Wherever the string "cutter" occurs in a line of these records, report that line.

→ EXCERPTED DATA:
--*--

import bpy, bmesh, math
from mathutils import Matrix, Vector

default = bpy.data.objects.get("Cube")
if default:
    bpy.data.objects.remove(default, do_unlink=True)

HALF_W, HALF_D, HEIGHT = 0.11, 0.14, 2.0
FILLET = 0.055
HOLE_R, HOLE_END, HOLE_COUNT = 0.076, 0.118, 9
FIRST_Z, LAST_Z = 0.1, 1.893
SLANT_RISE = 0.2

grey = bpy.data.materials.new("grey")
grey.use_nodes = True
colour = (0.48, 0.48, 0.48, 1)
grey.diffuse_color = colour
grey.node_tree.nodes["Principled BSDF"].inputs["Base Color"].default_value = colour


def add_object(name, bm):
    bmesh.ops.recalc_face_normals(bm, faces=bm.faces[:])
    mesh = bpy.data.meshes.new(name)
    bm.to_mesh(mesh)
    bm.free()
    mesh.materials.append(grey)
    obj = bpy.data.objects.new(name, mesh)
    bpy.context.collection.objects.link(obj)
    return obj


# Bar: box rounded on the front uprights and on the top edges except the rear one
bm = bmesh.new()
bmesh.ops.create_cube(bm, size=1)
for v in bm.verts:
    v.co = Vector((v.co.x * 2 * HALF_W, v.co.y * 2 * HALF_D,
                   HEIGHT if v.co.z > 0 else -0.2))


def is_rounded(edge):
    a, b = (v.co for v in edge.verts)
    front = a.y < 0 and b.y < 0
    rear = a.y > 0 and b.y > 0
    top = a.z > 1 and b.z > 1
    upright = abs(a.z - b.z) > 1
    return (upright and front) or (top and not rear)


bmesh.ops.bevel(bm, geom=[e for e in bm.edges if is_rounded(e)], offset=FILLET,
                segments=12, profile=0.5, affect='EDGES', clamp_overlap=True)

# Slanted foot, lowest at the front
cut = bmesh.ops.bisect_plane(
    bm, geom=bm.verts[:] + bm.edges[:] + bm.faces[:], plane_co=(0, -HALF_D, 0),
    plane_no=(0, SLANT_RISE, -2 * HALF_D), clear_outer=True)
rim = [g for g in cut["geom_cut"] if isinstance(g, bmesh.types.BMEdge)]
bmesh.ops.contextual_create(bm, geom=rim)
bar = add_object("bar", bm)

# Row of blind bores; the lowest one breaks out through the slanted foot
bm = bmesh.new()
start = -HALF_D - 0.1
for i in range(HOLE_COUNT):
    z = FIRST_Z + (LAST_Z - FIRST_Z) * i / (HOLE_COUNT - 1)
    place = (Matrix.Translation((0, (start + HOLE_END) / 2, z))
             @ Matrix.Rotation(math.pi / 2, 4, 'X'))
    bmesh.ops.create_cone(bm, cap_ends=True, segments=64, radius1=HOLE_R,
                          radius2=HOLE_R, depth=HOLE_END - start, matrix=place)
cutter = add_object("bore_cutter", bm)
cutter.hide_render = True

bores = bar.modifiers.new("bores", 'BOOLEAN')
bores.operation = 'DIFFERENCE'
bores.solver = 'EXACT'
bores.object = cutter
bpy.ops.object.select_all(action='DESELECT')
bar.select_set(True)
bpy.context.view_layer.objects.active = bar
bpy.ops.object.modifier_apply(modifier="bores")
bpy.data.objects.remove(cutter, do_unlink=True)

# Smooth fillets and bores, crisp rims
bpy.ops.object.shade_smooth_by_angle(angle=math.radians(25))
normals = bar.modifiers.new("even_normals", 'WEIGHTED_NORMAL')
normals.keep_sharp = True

--*--

→ RESPONSE FOR THIS EXERCISE:
cutter = add_object("bore_cutter", bm)
cutter.hide_render = True
bores.object = cutter
bpy.data.objects.remove(cutter, do_unlink=True)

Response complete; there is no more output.